Houston is well-known for being one of the only cities of any size not to have zoning. So an obvious question is how the urban pattern of Houston might differ from that of other large urban areas. Let’s consider the population density.
The density of the Houston Urbanized Area in 2010 was 2,978 persons per square mile. Dallas-Fort Worth seems to be a reasonable area for comparison. It is another large urban area in Texas, so aside from zoning, one might suspect other factors affecting density might be similar. The density of the Dallas-Fort Worth Urbanized Area in 2010: 2,879 persons per square mile, very close to Houston.
What about other large urban areas? Seattle is about as far away from Houston both in terms of distance and many other characteritics as you can get. The density of the Seattle Urbanized Area in 2010: 3,028 persons per square mile, just a tiny amount larger than Houston. Or how about the Philadelphia and Detroit Urbanized Areas, with densities of 2,746 and 2,793 persons per square mile, slightly below Houston.
If Houston doesn’t differ in terms of density, what about the other measures of the urban pattern that I have been using (see this post? Here are the values for 2010 for the Houston and Dallas-Fort Worth areas as defined for my research (note density is now in housing units per square mile):
|Urban area||Density||Dissimilarity (Variation)||Centralization Ratio||Moran’s I (Clustering)|
Density and variation are identical (and their densities were nearly identical in 1950 as well). Houston is somewhat lower than Dallas-Fort Worth with respect to centralization and clustering. Not sure what to make, if anything, of these small differences. And remember that Dallas-Fort Worth is an area resulting from two separate urban areas growing together, so there’s that difference as well.
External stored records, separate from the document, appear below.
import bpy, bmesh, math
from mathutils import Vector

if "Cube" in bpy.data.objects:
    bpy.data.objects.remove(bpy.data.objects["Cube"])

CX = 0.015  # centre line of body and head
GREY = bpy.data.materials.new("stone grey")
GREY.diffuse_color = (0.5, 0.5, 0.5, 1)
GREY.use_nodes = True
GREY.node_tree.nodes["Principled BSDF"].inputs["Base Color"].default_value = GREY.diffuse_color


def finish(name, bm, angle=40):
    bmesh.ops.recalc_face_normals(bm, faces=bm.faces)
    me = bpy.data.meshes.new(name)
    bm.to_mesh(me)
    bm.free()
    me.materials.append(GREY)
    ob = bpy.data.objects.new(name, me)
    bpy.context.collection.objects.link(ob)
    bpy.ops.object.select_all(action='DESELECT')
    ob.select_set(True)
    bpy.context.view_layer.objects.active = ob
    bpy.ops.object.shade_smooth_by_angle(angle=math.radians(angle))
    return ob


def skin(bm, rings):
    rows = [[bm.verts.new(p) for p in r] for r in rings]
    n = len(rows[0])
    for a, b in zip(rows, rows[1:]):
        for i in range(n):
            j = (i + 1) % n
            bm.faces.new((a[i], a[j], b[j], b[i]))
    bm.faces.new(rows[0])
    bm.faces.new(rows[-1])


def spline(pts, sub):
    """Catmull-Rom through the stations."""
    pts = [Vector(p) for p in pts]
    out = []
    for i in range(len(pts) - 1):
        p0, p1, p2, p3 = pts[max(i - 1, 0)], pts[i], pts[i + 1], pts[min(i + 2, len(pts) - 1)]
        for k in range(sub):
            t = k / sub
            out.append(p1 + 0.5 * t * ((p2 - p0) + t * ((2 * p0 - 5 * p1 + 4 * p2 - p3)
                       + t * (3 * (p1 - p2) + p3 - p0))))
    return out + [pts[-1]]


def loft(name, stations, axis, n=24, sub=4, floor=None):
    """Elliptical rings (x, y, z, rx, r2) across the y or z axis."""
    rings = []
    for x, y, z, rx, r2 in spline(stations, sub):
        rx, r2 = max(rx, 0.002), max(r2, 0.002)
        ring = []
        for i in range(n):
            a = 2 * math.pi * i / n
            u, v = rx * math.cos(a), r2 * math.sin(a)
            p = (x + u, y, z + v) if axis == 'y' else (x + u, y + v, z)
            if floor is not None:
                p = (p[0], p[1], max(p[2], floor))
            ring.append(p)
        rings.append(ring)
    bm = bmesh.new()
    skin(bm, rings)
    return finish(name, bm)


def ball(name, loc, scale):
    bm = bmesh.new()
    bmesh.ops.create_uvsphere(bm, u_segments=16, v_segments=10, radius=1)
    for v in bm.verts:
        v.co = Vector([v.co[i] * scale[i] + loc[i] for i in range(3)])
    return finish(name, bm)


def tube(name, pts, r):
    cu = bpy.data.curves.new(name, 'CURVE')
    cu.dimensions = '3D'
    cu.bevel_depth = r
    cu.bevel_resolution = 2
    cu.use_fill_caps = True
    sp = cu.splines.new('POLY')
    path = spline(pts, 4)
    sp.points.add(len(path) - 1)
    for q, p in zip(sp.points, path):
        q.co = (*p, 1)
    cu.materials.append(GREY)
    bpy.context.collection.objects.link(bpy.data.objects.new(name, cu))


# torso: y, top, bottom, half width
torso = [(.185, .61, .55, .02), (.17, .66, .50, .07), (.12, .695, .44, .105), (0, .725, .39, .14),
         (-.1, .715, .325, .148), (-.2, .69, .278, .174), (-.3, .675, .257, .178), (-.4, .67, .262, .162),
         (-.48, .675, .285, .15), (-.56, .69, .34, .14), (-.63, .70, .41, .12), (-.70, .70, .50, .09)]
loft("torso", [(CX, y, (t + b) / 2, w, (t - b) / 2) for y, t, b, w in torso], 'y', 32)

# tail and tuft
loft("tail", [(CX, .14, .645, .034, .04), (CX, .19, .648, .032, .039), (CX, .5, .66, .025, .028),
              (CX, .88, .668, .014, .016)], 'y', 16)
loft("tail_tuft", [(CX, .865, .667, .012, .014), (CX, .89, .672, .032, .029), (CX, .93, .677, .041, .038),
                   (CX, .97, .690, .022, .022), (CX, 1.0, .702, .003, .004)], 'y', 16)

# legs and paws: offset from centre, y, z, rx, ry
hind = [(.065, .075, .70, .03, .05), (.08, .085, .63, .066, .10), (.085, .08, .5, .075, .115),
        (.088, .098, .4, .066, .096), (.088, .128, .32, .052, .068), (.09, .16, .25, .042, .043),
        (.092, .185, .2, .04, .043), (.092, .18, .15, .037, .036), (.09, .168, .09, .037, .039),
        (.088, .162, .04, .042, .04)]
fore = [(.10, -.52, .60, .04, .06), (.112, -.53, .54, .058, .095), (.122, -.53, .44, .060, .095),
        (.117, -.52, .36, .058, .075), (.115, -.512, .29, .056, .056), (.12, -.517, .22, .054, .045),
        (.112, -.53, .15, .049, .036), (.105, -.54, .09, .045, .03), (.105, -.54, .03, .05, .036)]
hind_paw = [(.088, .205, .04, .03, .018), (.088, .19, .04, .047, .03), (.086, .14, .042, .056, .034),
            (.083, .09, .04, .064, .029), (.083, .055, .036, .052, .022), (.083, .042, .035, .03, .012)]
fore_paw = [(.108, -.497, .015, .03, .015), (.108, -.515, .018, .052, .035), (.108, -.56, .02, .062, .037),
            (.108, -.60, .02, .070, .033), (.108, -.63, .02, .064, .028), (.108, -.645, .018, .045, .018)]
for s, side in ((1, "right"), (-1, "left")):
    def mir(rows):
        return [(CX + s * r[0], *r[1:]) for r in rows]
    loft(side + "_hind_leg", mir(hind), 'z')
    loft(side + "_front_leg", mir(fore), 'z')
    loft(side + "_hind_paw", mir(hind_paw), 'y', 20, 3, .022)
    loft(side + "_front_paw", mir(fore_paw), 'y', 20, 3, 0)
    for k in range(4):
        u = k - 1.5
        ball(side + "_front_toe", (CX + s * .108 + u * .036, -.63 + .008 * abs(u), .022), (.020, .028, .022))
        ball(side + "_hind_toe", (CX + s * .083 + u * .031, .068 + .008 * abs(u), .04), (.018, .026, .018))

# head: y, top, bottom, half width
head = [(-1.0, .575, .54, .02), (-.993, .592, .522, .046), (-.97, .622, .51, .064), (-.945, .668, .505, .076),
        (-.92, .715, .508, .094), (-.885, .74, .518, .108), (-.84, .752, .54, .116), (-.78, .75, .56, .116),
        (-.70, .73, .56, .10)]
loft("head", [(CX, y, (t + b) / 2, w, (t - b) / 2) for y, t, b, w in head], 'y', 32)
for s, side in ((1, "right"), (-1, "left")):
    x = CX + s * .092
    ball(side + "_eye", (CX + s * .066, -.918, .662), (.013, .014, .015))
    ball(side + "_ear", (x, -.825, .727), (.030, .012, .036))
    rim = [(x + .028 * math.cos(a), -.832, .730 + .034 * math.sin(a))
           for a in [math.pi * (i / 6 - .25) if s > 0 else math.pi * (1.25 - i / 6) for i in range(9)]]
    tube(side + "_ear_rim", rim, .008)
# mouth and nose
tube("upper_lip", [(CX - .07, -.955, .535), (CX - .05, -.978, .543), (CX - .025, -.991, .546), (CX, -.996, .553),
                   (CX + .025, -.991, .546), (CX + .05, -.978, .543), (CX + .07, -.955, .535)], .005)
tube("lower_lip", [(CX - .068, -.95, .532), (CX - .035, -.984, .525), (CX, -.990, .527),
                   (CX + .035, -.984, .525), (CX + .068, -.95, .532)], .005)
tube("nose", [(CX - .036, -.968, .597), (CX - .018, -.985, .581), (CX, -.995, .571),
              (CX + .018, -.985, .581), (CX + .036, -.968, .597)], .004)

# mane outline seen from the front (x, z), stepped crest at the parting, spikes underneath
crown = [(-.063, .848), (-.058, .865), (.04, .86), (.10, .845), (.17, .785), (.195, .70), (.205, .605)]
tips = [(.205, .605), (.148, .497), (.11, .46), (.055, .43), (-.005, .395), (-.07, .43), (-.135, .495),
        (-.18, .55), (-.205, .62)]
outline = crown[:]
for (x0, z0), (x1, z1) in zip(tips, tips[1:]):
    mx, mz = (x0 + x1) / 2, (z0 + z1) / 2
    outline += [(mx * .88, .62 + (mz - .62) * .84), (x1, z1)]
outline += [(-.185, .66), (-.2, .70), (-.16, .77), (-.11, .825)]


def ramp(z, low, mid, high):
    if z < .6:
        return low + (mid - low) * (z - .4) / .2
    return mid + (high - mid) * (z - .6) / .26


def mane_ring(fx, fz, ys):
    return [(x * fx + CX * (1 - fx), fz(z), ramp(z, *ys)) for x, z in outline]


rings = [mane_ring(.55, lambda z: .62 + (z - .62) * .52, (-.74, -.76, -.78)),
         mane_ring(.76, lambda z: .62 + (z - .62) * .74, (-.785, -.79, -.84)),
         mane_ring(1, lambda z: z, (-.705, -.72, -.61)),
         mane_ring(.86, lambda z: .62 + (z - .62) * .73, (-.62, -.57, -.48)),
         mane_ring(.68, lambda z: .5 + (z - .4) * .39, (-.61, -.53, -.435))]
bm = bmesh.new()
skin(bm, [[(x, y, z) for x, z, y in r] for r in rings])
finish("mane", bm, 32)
My major conclusion is that, despite the absence of zoning, the urban pattern in Houston does not look that different from other large urban areas.